One of the less obvious things that photography gives its practitioners is the way we see the world. We know that our art/craft is about light and see and appreciate lighting better than non-photographers which ultimately increases the simple act of being alive. Before the pandemic, Mary was at an outdoor workout and turned around to see the backlighting behind the colorful outfits of her fellow students. She remarked about it to the person next to her, who didn’t get it.
Photography lets us be forces for good by making images that can be as simple as making portraits of our loved ones that they and other family members will cherish. Years ago I wrote what I refer to as my “Yes, Patricia” post about the important role image makers play in the lives of people around us. And this leads me to the second part…
I think we often underestimate the positive effects that our photographs can have on the world around us. Though I’m often critical about the role social media plays in today’s society, there’s no doubt there are positive aspects too. An image can be Tweeted and Pinned thousands of times, influencing people and creating an avalanche of good will for the photographer and the subject of the photograph.

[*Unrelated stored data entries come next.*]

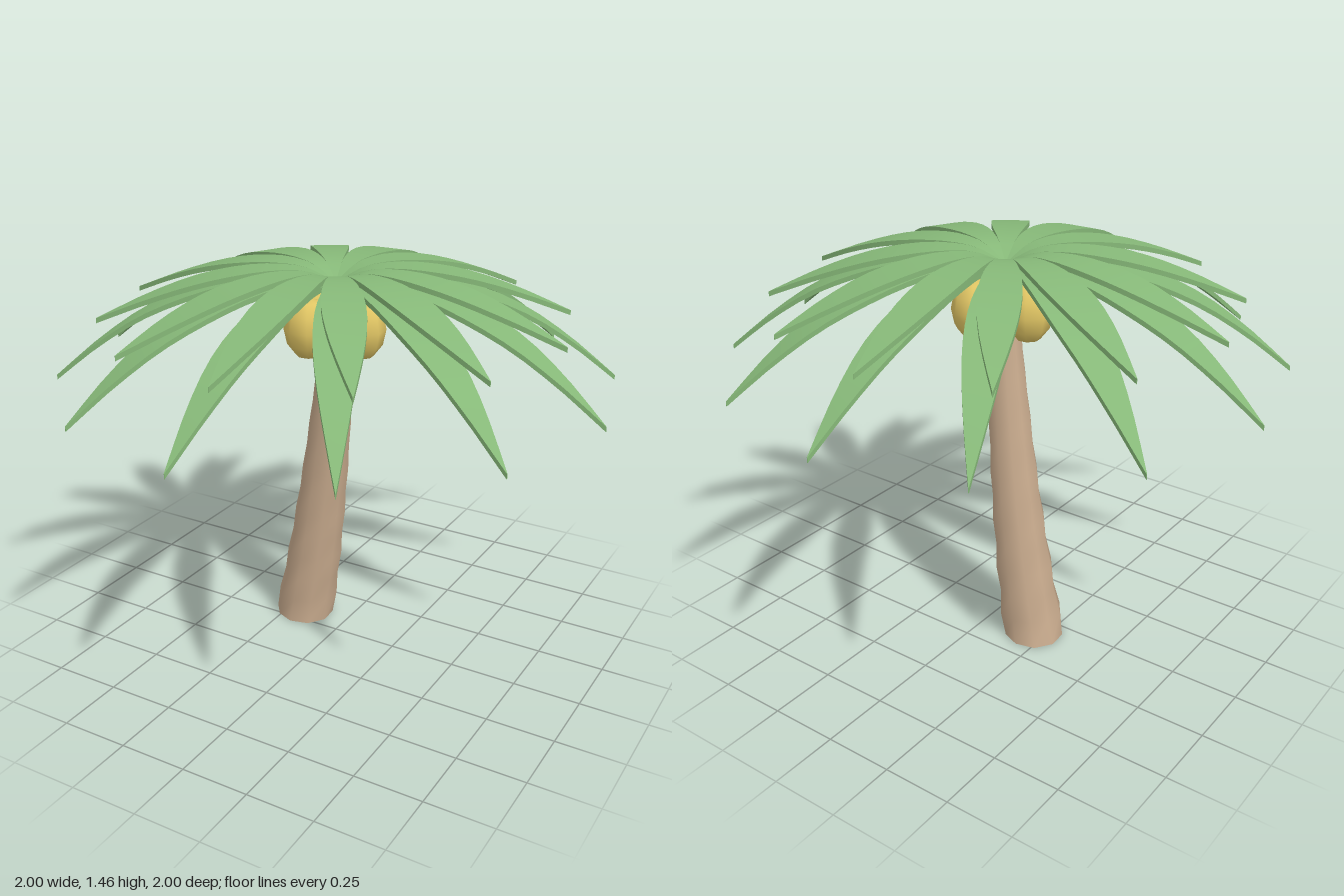
import * as THREE from 'three';
import { mergeVertices } from 'three/addons/utils/BufferGeometryUtils.js';

const bark = new THREE.MeshStandardMaterial({ color: 0xc6a98c, side: THREE.DoubleSide });
const leaf = new THREE.MeshStandardMaterial({ color: 0x86b878 });
const husk = new THREE.MeshStandardMaterial({ color: 0xe0c564 });

const curve = (points) => new THREE.CatmullRomCurve3(points.map((p) => new THREE.Vector3(...p)));

// Leaning, tapering trunk with slightly uneven rings, open at the base
function trunkGeometry() {
  const path = curve([
    [-0.19, 0, -0.08], [-0.138, 0.3, -0.077], [-0.092, 0.6, -0.068],
    [-0.048, 0.9, -0.048], [-0.016, 1.15, -0.026], [0, 1.39, 0],
  ]);
  let geometry = new THREE.CylinderGeometry(1, 1, 1, 10, 16, true);
  geometry.deleteAttribute('uv');
  geometry.deleteAttribute('normal');
  geometry = mergeVertices(geometry);
  const pos = geometry.attributes.position;
  for (let i = 0; i < pos.count; i++) {
    const t = pos.getY(i) + 0.5;
    const x = pos.getX(i), z = pos.getZ(i);
    const c = path.getPoint(t);
    const bump = 1 + 0.05 * (1 - t) * Math.sin(t * 50 + 2 * Math.atan2(z, x));
    const r = (0.117 - 0.07 * t) * bump;
    pos.setXYZ(i, c.x + x * r, c.y, c.z + z * r);
  }
  geometry.computeVertexNormals();
  return geometry;
}

// Thin arched frond: a box bent along a path and tapered to a point at both ends
function frondGeometry(points, halfWidth, thickness) {
  const path = curve(points);
  const geometry = new THREE.BoxGeometry(1, 1, 1, 14, 1, 2);
  const pos = geometry.attributes.position;
  for (let i = 0; i < pos.count; i++) {
    const t = pos.getX(i) + 0.5;
    const c = path.getPoint(t);
    const w = halfWidth * Math.sin(Math.PI * Math.min(1, c.x / points.at(-1)[0])) + 0.001;
    pos.setXYZ(i, c.x, c.y + (pos.getY(i) - 0.5) * thickness, pos.getZ(i) * 2 * w);
  }
  geometry.computeVertexNormals();
  return geometry;
}

export function createModel() {
  const model = new THREE.Group();
  model.name = 'palmTree';

  const trunk = new THREE.Mesh(trunkGeometry(), bark);
  trunk.name = 'trunk';
  model.add(trunk);

  // Two layers of twelve fronds, the upper one shorter and turned a little
  const longFrond = frondGeometry(
    [[0, 1.39, 0], [0.18, 1.425, 0], [0.36, 1.41, 0], [0.52, 1.365, 0],
      [0.68, 1.295, 0], [0.84, 1.19, 0], [1, 1.06, 0]], 0.071, 0.018);
  const shortFrond = frondGeometry(
    [[0, 1.4, 0], [0.1, 1.447, 0], [0.22, 1.457, 0], [0.36, 1.443, 0],
      [0.5, 1.412, 0], [0.66, 1.358, 0], [0.835, 1.285, 0]], 0.07, 0.018);
  const fronds = new THREE.Group();
  fronds.name = 'fronds';
  for (let i = 0; i < 12; i++) {
    const angle = (i / 12) * Math.PI * 2;
    const lower = new THREE.Mesh(longFrond, leaf);
    lower.name = 'longFrond';
    lower.rotation.y = angle;
    const upper = new THREE.Mesh(shortFrond, leaf);
    upper.name = 'shortFrond';
    upper.rotation.y = angle + 0.06;
    fronds.add(lower, upper);
  }
  model.add(fronds);

  // Four coconuts hanging around the top of the trunk
  const nutGeometry = new THREE.SphereGeometry(0.086, 8, 6).scale(1, 1.28, 1);
  const nuts = new THREE.Group();
  nuts.name = 'coconuts';
  for (let i = 0; i < 4; i++) {
    const angle = (i * Math.PI) / 2 + 0.3;
    const nut = new THREE.Mesh(nutGeometry, husk);
    nut.name = 'coconut';
    nut.position.set(0.13 * Math.cos(angle), 1.26, 0.13 * Math.sin(angle));
    nut.rotation.y = -angle;
    nuts.add(nut);
  }
  model.add(nuts);

  return model;
}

There is no doubt this explosion of images was stimulated by the immediacy of digital capture but digital cameras accomplished something else and that was also to stimulate the use of film and film cameras among a younger generation, saving these wonderful instruments from the dustbin of history. This trend brings into play a generation of photographers who are all about making and sharing how they see world with others by using film. And there is no other medium that does this as perfectly as photography.
Cameras are Time Machines allowing us to capture sign markers on our road of life. I enjoy seeing the love expressed in the portrait of Mary’s parents that she made on the occasion of her mother’s 90th birthday. Mary’s mother is no longer with us but the photographs shows us how these kinds of images are just a few of the reasons I’m proud to be a photographer and so should you.